“What happens if we don’t buy the required equipment? Then we can’t do the work. We can’t get kids through the project and then they won’t get their GCSE. A lot of schools are binning off technology and vocational subjects because they see it as a financial burden. This means that kids who are better with their hands are getting pushed to one side.”

The effects of underfunding in schools are not only financial. Another teacher from North West England told of her experiences of funding cuts affecting the mental health of students and staff:

“Staff morale is the lowest I have ever known it. Teachers are being stretched in so many different directions. The mental health and safety of students is being compromised and staff are angry that they are powerless to support students.”

A secondary school teacher stated that some teachers are leaving the profession due to the funding crisis: “It is not at all surprising that so many teachers don’t last. On top of that, our pay isn’t keeping pace with inflation and we are getting measured left, right and centre. There’s not a lot left to really keep people in it.”

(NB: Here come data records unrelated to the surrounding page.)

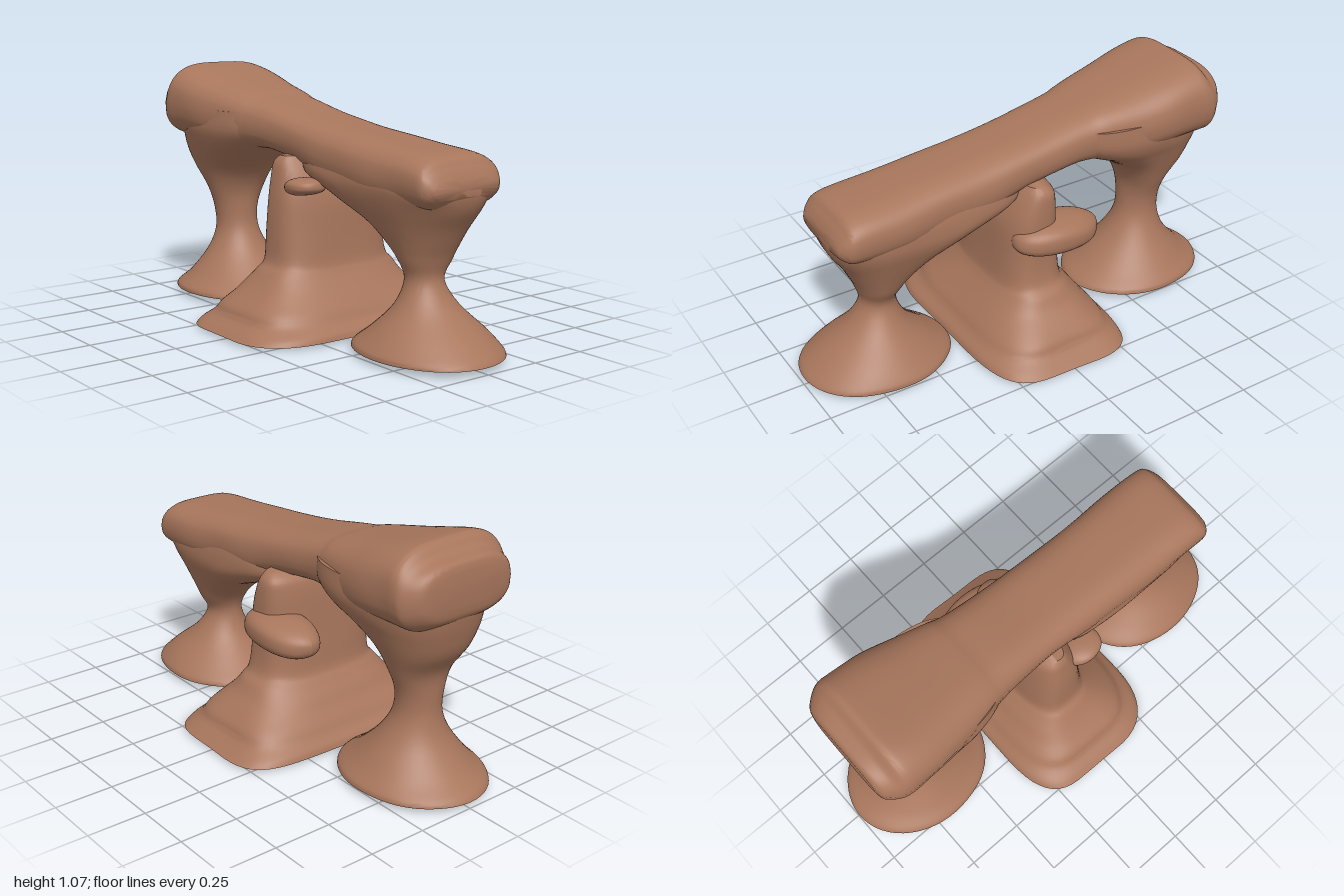
import * as THREE from 'three';
import { toCreasedNormals } from 'three/addons/utils/BufferGeometryUtils.js';

const SEG = 56;

// smooth, repeatable rock roughness in about -1..1
const rough = (x, y, z) =>
  Math.sin(9 * x + 4 * y + 1) * Math.sin(7 * z - 5 * y + 2) * 0.6 +
  Math.sin(17 * x - 6 * z) * Math.sin(15 * y + 8 * z + 1) * 0.4;

const signedPow = (v, e) => Math.sign(v) * Math.abs(v) ** e;

// superellipse point on a unit ring
const ringPoint = (i, n) => {
  const a = (i / SEG) * Math.PI * 2;
  return [signedPow(Math.cos(a), 2 / n), signedPow(Math.sin(a), 2 / n)];
};

// add in-between rows with a Catmull-Rom spline
function resample(rows, steps) {
  const out = [], at = i => rows[Math.max(0, Math.min(rows.length - 1, i))];
  for (let i = 0; i < rows.length - 1; i++) {
    for (let k = 0; k < steps; k++) {
      const t = k / steps;
      out.push(rows[i].map((p1, j) => {
        const p0 = at(i - 1)[j], p2 = at(i + 1)[j], p3 = at(i + 2)[j];
        const v0 = (p2 - p0) / 2, v1 = (p3 - p1) / 2;
        return (2 * p1 - 2 * p2 + v0 + v1) * t ** 3 + (3 * p2 - 3 * p1 - 2 * v0 - v1) * t * t + v0 * t + p1;
      }));
    }
  }
  out.push(rows[rows.length - 1]);
  return out;
}

// skin closed rings; startCap and endCap are centre points, or null for open
function skin(rings, startCap, endCap) {
  const pos = rings.flat(2), idx = [], last = (rings.length - 1) * SEG;
  for (let r = 0; r < rings.length - 1; r++) {
    for (let i = 0; i < SEG; i++) {
      const j = (i + 1) % SEG, a = r * SEG + i, b = r * SEG + j;
      idx.push(a, a + SEG, b, b, a + SEG, b + SEG);
    }
  }
  if (startCap) {
    const c = pos.length / 3;
    pos.push(...startCap);
    for (let i = 0; i < SEG; i++) idx.push(c, i, (i + 1) % SEG);
  }
  if (endCap) {
    const c = pos.length / 3;
    pos.push(...endCap);
    for (let i = 0; i < SEG; i++) idx.push(c, last + (i + 1) % SEG, last + i);
  }
  const g = new THREE.BufferGeometry();
  g.setAttribute('position', new THREE.Float32BufferAttribute(pos, 3));
  g.setIndex(idx);
  return toCreasedNormals(g, 0.75);
}

// upright rock from rows [y, xMin, xMax, zMin, zMax, squareness]
function upright(rows, { steps = 4, bump = 0.025, bottom = null, top = true } = {}) {
  const list = steps > 1 ? resample(rows, steps) : rows;
  const rings = list.map(([y, x0, x1, z0, z1, n]) => {
    const cx = (x0 + x1) / 2, cz = (z0 + z1) / 2;
    return Array.from({ length: SEG }, (_, i) => {
      const [u, v] = ringPoint(i, n);
      const x = u * (x1 - x0) / 2, z = v * (z1 - z0) / 2;
      const f = 1 + bump * rough(cx + x, y, cz + z);
      return [cx + x * f, y, cz + z * f];
    });
  });
  const mid = (r, y) => [(r[1] + r[2]) / 2, y, (r[3] + r[4]) / 2];
  const end = list[list.length - 1];
  return skin(rings, bottom === null ? null : mid(list[0], bottom), top ? mid(end, end[0]) : null);
}

// sideways rock from rows [x, yMin, yMax, zMin, zMax], narrower above and below
function lengthwise(rows) {
  const list = resample(rows, 5);
  const rings = list.map(([x, y0, y1, z0, z1]) => Array.from({ length: SEG }, (_, i) => {
    const [u, v] = ringPoint(i, 4);
    const y = u * (y1 - y0) / 2, taper = u < 0 ? 1 - 0.15 * u * u : 1 - 0.2 * u * u;
    const z = -v * taper * (z1 - z0) / 2;
    const f = 1 + 0.03 * rough(x, y, z);
    return [x, (y0 + y1) / 2 + y * (1 + (f - 1) * 0.4), (z0 + z1) / 2 + z * f];
  }));
  const mid = r => [r[0], (r[1] + r[2]) / 2, (r[3] + r[4]) / 2];
  return skin(rings, mid(list[0]), mid(list[list.length - 1]));
}

export function createModel() {
  const model = new THREE.Group();
  const rock = new THREE.MeshStandardMaterial({ color: 0xa8765c, side: THREE.DoubleSide });
  rock.name = 'brown rock';
  const moss = new THREE.MeshStandardMaterial({ color: 0x4a5a2e });
  moss.name = 'dark green';

  const add = (name, geometry, material = rock) => {
    const mesh = new THREE.Mesh(geometry, material);
    mesh.name = name;
    model.add(mesh);
    return mesh;
  };

  // sloping slab lying across the pillars
  add('slab', lengthwise([
    [-0.935, 0.83, 0.97, -0.17, 0.19],
    [-0.922, 0.78, 1.005, -0.225, 0.23],
    [-0.87, 0.74, 1.02, -0.275, 0.265],
    [-0.83, 0.73, 1.06, -0.285, 0.28],
    [-0.78, 0.73, 1.06, -0.285, 0.285],
    [-0.65, 0.73, 1.03, -0.28, 0.28],
    [-0.50, 0.72, 0.995, -0.25, 0.255],
    [-0.36, 0.715, 0.965, -0.22, 0.225],
    [-0.30, 0.72, 0.948, -0.205, 0.212],
    [-0.20, 0.72, 0.93, -0.195, 0.20],
    [0.00, 0.69, 0.89, -0.19, 0.195],
    [0.20, 0.64, 0.865, -0.195, 0.20],
    [0.40, 0.61, 0.845, -0.20, 0.205],
    [0.60, 0.60, 0.825, -0.21, 0.205],
    [0.79, 0.60, 0.805, -0.208, 0.205],
    [0.84, 0.62, 0.765, -0.195, 0.195],
    [0.868, 0.65, 0.72, -0.16, 0.16],
  ]));

  // hollow hourglass pillars with flared feet, spreading into the slab
  add('rightPillar', upright([
    [0.025, -1.00, -0.33, -0.275, 0.28, 2],
    [0.045, -0.985, -0.345, -0.27, 0.275, 2],
    [0.10, -0.91, -0.42, -0.22, 0.22, 2],
    [0.20, -0.82, -0.525, -0.145, 0.145, 2],
    [0.30, -0.785, -0.585, -0.10, 0.10, 2],
    [0.40, -0.785, -0.60, -0.10, 0.105, 2],
    [0.50, -0.80, -0.59, -0.135, 0.135, 2.2],
    [0.60, -0.865, -0.53, -0.175, 0.175, 2.5],
    [0.68, -0.895, -0.41, -0.21, 0.215, 2.7],
    [0.74, -0.912, -0.28, -0.24, 0.24, 2.7],
    [0.80, -0.922, -0.22, -0.255, 0.255, 2.7],
    [0.88, -0.925, -0.22, -0.25, 0.25, 2.7],
  ]));

  add('leftPillar', upright([
    [0.025, 0.33, 1.00, -0.27, 0.28, 2],
    [0.045, 0.345, 0.985, -0.265, 0.275, 2],
    [0.10, 0.42, 0.915, -0.22, 0.225, 2],
    [0.20, 0.525, 0.785, -0.125, 0.13, 2],
    [0.30, 0.565, 0.72, -0.072, 0.085, 2],
    [0.38, 0.54, 0.735, -0.11, 0.108, 2.2],
    [0.45, 0.47, 0.765, -0.14, 0.132, 2.4],
    [0.52, 0.36, 0.80, -0.17, 0.158, 2.6],
    [0.60, 0.16, 0.85, -0.20, 0.188, 3],
    [0.67, 0.02, 0.867, -0.202, 0.202, 4],
    [0.74, 0.00, 0.85, -0.19, 0.19, 4],
  ]));

  // central butte
  add('centrePillar', upright([
    [0.012, -0.335, 0.335, -0.535, 0.535, 4],
    [0.035, -0.325, 0.325, -0.505, 0.51, 4],
    [0.07, -0.295, 0.29, -0.465, 0.465, 3.8],
    [0.11, -0.27, 0.265, -0.445, 0.445, 3.6],
    [0.155, -0.235, 0.23, -0.40, 0.395, 3.4],
    [0.20, -0.205, 0.195, -0.35, 0.35, 3.2],
    [0.25, -0.165, 0.16, -0.315, 0.31, 3],
    [0.29, -0.143, 0.145, -0.28, 0.28, 3],
    [0.40, -0.135, 0.132, -0.265, 0.27, 3],
    [0.55, -0.125, 0.118, -0.26, 0.26, 3],
    [0.64, -0.115, 0.09, -0.258, 0.25, 3],
    [0.70, -0.10, 0.06, -0.252, 0.24, 3],
    [0.73, -0.065, 0.04, -0.225, 0.22, 3],
  ]));

  // stepped underside of the butte
  const oval = (y, rx, rz, n) => [y, -rx, rx, -rz, rz, n];
  add('centreUnderside', upright([
    oval(0, 0.15, 0.22, 2),
    oval(0, 0.22, 0.32, 2.2),
    oval(0.02, 0.24, 0.34, 2.4),
    oval(0.012, 0.28, 0.42, 2.8),
    oval(0.022, 0.295, 0.45, 3.2),
    oval(0.012, 0.335, 0.535, 4),
  ], { steps: 1, top: false }));

  // terraced green hollow underneath
  const terraces = [];
  for (let i = 1; i <= 5; i++) {
    const y = (5 - i) * 0.014;
    terraces.push(oval(y + 0.014, 0.03 * i - 0.005, 0.044 * i - 0.007, 2), oval(y, 0.03 * i, 0.044 * i, 2));
  }
  add('greenHollow', upright(terraces, { steps: 1, bump: 0, bottom: 0.07, top: false }), moss);

  // blunt ledges clinging to the front and back of the butte
  const ledge = (name, [x, y, z], [rx, ry, rz], tilt) => {
    const g = new THREE.SphereGeometry(1, 40, 24), p = g.attributes.position;
    for (let i = 0; i < p.count; i++) {
      const v = new THREE.Vector3().fromBufferAttribute(p, i);
      const f = 1 + 0.08 * rough(v.x / 5, v.y / 5, v.z / 5);
      p.setXYZ(i, v.x * rx * f, signedPow(v.y, 0.75) * ry * f, v.z * rz * f);
    }
    g.computeVertexNormals();
    const mesh = add(name, g);
    mesh.position.set(x, y, z);
    mesh.rotation.z = tilt;
  };
  ledge('frontLedge', [0.12, 0.615, 0.20], [0.09, 0.036, 0.08], 0.1);
  ledge('backLedge', [-0.095, 0.488, -0.215], [0.205, 0.075, 0.115], 0.05);

  return model;
}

All of these teachers and so many of their colleagues are crying out for a stop to the budget cuts, saying that they just cannot to do their jobs in the way they are expected to. A teacher from North East England is begging for something to change, and fast:

“Funding year-on-year is going down and costs are going up. Something has to give. It’s as if I have a choice between going out and buying equipment myself, or a member of staff losing their job – which is something that’s happening across the county.”

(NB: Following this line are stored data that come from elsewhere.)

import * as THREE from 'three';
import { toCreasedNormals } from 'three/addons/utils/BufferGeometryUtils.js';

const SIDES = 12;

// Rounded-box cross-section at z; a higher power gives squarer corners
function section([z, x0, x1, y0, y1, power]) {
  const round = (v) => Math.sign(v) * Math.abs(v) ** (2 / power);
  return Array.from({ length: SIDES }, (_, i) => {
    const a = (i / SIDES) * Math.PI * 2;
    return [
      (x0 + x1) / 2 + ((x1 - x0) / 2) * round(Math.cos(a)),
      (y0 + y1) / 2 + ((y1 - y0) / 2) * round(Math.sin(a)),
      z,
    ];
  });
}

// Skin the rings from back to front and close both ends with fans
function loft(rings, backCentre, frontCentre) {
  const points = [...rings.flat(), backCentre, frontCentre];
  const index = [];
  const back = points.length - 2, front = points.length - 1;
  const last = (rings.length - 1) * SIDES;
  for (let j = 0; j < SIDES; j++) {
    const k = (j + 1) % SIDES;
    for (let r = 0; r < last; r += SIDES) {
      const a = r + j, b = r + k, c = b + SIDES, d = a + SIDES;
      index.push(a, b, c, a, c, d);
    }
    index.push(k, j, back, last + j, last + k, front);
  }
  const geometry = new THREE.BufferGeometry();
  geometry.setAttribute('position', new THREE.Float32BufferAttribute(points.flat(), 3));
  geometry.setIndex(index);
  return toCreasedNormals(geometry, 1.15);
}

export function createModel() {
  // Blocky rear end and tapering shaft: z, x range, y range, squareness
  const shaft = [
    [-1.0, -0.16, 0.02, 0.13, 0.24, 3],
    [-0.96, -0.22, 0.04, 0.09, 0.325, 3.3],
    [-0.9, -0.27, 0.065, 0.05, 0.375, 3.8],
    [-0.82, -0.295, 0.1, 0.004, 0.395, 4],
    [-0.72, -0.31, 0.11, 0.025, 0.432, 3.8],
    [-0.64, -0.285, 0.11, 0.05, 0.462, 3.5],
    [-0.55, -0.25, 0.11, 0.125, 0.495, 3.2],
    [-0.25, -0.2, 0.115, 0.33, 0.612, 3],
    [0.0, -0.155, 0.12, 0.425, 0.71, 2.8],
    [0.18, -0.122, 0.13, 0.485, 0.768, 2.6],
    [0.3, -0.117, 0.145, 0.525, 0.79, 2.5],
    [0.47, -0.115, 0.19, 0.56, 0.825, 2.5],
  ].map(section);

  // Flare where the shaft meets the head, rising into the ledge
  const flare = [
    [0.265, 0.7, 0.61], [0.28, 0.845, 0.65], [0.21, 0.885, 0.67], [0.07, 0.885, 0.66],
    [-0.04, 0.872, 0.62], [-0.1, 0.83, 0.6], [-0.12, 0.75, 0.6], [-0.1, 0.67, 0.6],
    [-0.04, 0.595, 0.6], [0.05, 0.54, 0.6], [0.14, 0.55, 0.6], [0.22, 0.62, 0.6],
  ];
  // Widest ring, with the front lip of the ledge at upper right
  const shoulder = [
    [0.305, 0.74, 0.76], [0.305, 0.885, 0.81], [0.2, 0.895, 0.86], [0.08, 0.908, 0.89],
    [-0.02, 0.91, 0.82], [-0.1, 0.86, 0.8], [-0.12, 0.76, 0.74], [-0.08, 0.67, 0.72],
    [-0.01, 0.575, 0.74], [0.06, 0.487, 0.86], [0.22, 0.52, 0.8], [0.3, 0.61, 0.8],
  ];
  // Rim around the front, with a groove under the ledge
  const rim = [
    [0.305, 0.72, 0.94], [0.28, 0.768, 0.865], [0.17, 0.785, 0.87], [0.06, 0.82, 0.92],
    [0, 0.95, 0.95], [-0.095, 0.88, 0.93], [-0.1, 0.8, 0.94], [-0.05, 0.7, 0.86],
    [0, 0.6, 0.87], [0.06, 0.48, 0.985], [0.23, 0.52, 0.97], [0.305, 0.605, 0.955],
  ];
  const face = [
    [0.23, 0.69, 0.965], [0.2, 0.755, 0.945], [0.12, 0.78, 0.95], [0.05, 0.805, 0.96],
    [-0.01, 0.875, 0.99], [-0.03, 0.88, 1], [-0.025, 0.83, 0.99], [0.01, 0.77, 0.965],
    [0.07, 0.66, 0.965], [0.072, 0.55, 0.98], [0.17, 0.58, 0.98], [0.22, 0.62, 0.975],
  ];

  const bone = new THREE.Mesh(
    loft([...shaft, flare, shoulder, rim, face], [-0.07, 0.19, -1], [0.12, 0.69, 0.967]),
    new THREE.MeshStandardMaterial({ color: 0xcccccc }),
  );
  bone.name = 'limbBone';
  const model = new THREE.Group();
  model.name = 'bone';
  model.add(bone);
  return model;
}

The recent Channel 4 show Educating Greater Manchester has highlighted the funding issues schools are facing every day.

Teacher Mr Bisham, from the Educating East End show, reviewed the series for TES. He thought the show “was a sobering reminder of the challenges facing schools up and down the country and the blindingly obvious fact that seems to have been lost on our current government: you cannot provide a world-class education to all pupils if you are not willing to fund it.”

On Tuesday 24 October, more than 1,000 campaigners descended on Parliament demanding that the government address school funding issues.

 The National Association of Head Teachers (NAHT) were one of the many organisers of this movement. Their general secretary, Paul Whiteman, exclaimed that schools are at breaking point and need an extra £2bn per year to avoid a decrease in the quality of education in the UK.

Read our blog on the NAHT’s plea to government here.

BESA’s Resource Our Schools campaign was launched in May to ensure that every child has access to the resources they need to gain a quality education. Teachers, governors, and unions have signed up in support of the campaign. See what they had to say and sign up in support here.